To Martha Jefferson Randolph
Washington Oct. 19. 1801.
I am in hopes, my dear Martha, that I shall hear by the arrival of tomorrow morning’s post, that you are all well. in the mean while the arrangement is such that my letter must go hence this evening. my last letter was from mr Eppes of Oct. 3. when all were well. I inclose a Crazy Jane for Anne, and a sweetheart for Ellen. the latter instead of the many coloured stories which she cannot yet read. from the resolution you had taken I imagine you are now at Edgehill surrounded by the cares and the comforts of your family. I wish they may be less interrupted than at Monticello. I set down this as a year of life lost to myself, having been crouded out of the enjoiment of the family during the only recess I can take in the year.
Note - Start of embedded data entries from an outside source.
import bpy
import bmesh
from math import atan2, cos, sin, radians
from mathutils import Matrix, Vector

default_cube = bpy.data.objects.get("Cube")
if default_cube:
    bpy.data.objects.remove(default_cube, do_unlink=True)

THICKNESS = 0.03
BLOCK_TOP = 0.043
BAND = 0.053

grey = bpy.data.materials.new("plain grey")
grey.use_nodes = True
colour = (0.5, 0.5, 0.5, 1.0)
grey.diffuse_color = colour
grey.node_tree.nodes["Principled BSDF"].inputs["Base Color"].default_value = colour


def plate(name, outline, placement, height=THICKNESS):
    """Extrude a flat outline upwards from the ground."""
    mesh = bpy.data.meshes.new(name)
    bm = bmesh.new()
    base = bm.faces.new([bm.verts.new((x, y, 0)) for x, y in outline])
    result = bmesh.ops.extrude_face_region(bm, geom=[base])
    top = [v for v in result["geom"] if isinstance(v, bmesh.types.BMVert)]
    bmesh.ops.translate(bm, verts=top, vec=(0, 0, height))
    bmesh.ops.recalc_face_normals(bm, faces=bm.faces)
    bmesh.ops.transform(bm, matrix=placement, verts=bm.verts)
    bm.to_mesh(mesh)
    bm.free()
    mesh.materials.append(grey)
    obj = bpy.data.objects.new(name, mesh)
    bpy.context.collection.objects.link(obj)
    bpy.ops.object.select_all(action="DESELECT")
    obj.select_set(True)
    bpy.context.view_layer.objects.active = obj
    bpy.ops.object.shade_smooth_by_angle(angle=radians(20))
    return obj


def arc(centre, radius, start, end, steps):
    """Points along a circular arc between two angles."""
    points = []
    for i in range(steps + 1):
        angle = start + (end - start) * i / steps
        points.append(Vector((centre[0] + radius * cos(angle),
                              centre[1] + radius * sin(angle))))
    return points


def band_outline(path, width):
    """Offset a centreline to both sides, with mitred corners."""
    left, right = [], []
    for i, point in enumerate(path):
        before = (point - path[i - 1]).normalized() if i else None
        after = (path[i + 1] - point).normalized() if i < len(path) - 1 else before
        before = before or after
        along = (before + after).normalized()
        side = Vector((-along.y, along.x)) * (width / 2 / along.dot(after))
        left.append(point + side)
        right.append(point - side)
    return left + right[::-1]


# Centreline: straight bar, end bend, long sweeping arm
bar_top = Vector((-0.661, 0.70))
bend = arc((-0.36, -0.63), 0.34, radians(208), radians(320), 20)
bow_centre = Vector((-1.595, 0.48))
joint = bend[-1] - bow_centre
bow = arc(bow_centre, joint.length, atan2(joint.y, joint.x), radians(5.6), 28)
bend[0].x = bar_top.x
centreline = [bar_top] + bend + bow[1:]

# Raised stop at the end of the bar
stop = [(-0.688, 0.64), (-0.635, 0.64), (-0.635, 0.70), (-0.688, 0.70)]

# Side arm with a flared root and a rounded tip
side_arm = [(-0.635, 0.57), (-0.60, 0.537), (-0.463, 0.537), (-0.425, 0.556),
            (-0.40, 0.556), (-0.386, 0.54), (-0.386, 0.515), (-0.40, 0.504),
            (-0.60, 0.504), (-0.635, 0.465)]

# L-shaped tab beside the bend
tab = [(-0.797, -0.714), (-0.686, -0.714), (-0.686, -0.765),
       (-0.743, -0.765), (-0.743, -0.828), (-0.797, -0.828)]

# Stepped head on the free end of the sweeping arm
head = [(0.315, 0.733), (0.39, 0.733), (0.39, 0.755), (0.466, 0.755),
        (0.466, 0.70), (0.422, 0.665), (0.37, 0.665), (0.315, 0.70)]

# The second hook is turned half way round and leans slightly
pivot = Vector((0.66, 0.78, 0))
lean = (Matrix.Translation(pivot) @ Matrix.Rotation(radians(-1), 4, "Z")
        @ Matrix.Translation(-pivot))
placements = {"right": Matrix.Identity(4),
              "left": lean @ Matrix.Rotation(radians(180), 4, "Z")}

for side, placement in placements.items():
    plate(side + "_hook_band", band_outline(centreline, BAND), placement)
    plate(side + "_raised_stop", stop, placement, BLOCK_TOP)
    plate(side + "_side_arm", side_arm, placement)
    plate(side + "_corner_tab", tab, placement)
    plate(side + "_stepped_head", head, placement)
I believe I must hereafter not let it be known when I intend to be at home, & make my visits by stealth. there is real disappointment felt here at neither of you coming with me. I promise them on your faith for the ensuing spring. I wish however that may be found as convenient a season of absence for mr Randolph. mr. Madison & family are with us for a few days, their house having been freshly plaistered & not yet dry enough to go into. such is the drought here that nobody can remember when it rained last. my sincere affections to mr Randolph1 & mr Eppes. kisses to the young ones & my tenderest love to Maria & yourself.
RC (NNPM); at foot of text: “Mrs. Randolph.” PrC (CSmH); endorsed by TJ in ink on verso. Enclosures not found.
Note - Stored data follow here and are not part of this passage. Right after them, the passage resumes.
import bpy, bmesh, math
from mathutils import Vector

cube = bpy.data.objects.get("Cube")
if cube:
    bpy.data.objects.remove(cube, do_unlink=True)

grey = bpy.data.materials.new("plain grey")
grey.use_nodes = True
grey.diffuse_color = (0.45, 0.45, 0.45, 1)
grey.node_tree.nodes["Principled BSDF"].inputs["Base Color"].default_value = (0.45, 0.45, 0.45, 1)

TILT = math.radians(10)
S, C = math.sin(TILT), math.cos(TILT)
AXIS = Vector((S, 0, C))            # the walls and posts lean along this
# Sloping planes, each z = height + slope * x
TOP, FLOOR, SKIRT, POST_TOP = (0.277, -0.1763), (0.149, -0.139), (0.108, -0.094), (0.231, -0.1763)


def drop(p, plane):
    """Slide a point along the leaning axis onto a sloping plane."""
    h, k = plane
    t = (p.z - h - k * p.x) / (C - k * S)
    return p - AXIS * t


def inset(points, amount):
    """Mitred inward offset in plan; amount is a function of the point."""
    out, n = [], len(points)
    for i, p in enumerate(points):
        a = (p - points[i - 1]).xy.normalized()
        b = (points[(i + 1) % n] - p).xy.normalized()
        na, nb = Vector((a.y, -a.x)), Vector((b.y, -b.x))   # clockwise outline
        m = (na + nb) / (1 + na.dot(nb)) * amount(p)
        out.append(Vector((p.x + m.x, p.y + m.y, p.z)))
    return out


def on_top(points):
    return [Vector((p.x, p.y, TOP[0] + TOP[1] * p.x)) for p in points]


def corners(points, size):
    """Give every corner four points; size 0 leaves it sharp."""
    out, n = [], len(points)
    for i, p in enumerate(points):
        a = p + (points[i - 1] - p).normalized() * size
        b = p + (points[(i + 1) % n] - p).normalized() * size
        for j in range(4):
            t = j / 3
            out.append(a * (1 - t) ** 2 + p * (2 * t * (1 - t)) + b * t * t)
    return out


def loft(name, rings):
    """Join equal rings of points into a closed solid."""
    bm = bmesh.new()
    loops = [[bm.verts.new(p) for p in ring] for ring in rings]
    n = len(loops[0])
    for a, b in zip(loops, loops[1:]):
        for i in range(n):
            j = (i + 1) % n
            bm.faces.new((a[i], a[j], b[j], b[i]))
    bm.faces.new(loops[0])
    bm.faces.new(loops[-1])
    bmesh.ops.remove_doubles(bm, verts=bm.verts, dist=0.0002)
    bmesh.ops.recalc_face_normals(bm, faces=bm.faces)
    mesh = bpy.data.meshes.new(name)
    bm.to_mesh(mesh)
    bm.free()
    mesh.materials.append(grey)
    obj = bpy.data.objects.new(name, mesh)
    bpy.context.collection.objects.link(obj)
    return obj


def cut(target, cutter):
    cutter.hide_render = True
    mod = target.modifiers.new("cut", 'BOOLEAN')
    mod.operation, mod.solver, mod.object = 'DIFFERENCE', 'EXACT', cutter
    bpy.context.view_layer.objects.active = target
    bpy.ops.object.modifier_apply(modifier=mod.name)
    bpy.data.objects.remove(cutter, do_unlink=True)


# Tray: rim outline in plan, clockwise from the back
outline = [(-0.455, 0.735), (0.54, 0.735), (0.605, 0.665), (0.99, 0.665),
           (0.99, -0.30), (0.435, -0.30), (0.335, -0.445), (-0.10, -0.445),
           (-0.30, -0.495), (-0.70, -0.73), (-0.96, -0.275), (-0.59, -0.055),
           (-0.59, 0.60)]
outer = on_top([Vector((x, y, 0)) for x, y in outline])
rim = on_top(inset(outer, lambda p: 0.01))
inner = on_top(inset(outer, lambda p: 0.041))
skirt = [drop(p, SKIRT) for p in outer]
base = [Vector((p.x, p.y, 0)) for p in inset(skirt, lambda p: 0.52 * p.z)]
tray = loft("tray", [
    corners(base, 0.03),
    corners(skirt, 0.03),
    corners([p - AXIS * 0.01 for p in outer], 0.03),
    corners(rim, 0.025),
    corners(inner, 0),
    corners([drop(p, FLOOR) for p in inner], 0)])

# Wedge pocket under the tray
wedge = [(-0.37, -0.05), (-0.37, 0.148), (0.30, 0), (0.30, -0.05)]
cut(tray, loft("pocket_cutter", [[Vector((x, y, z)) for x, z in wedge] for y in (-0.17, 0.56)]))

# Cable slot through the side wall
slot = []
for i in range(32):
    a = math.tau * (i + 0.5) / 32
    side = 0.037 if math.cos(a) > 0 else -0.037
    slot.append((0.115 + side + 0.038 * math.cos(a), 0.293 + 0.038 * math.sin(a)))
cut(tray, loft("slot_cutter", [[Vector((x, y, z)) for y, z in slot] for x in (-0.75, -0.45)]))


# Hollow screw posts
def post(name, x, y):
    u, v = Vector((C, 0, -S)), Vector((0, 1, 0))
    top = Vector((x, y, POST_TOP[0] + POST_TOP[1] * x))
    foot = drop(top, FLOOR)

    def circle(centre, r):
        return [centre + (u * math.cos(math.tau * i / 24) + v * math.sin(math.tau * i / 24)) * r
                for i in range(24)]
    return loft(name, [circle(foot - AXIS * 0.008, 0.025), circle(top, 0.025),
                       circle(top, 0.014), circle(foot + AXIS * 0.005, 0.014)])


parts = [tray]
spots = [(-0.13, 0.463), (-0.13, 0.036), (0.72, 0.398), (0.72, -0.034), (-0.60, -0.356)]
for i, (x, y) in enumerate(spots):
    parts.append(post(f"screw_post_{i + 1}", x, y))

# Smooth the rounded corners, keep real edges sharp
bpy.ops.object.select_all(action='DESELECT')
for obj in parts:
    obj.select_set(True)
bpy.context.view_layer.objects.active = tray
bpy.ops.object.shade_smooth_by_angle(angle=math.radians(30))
Matthew G. Lewis, the popular British author of gothic novels, wrote Crazy Jane, a poem of seduction and abandonment, which included the lines “Henry fled!—With him, for ever, Fled the wits of Crazy Jane.” The ballad was set to music by several composers and performed in concerts and theatrical productions frequently in the United States in 1800 and 1801. “Crazy Jane,” and several sequels of unknown authorship, including “The Death of Crazy Jane” and “Henry’s Return, the sequel to Crazy Jane,” were reprinted in newspapers and published as songs sold in bookstores and music stores (Lewis F. Peck, A Life of Matthew G. Lewis [Cambridge, Mass., 1961], 46–7; The Life and Correspondence of M. G. Lewis, 2 vols. [London, 1839], 1:187–9; New York Mercantile Advertiser, 11 June 1800; New York Daily Advertiser, 7 Aug. 1800; New York Weekly Museum, 6 Sep. 1800, 24 Jan. 1801; Boston Gazette, 23 Oct. 1800; Boston Independent Chronicle and the Universal Advertiser, 14 May 1801; Newburyport Herald, 6 Oct. 1801; United States Chronicle, 29 Oct. 1801; New-York Evening Post, 29 Dec. 1801). For another poem by Lewis, this one clipped by TJ from a literary magazine, see Jonathan Gross, ed., Thomas Jefferson’s Scrapbooks: Poems of Nation, Family, & Romantic Love Collected by America’s Third President (Hanover, N.H., 2006), 346, 380–1n.
Their House: the Madison family moved to 1333 F Street about 20 Oct. (see note to TJ to James and Dolley Madison and Anna Payne at 27 May 1801).
1. Remainder of sentence interlined.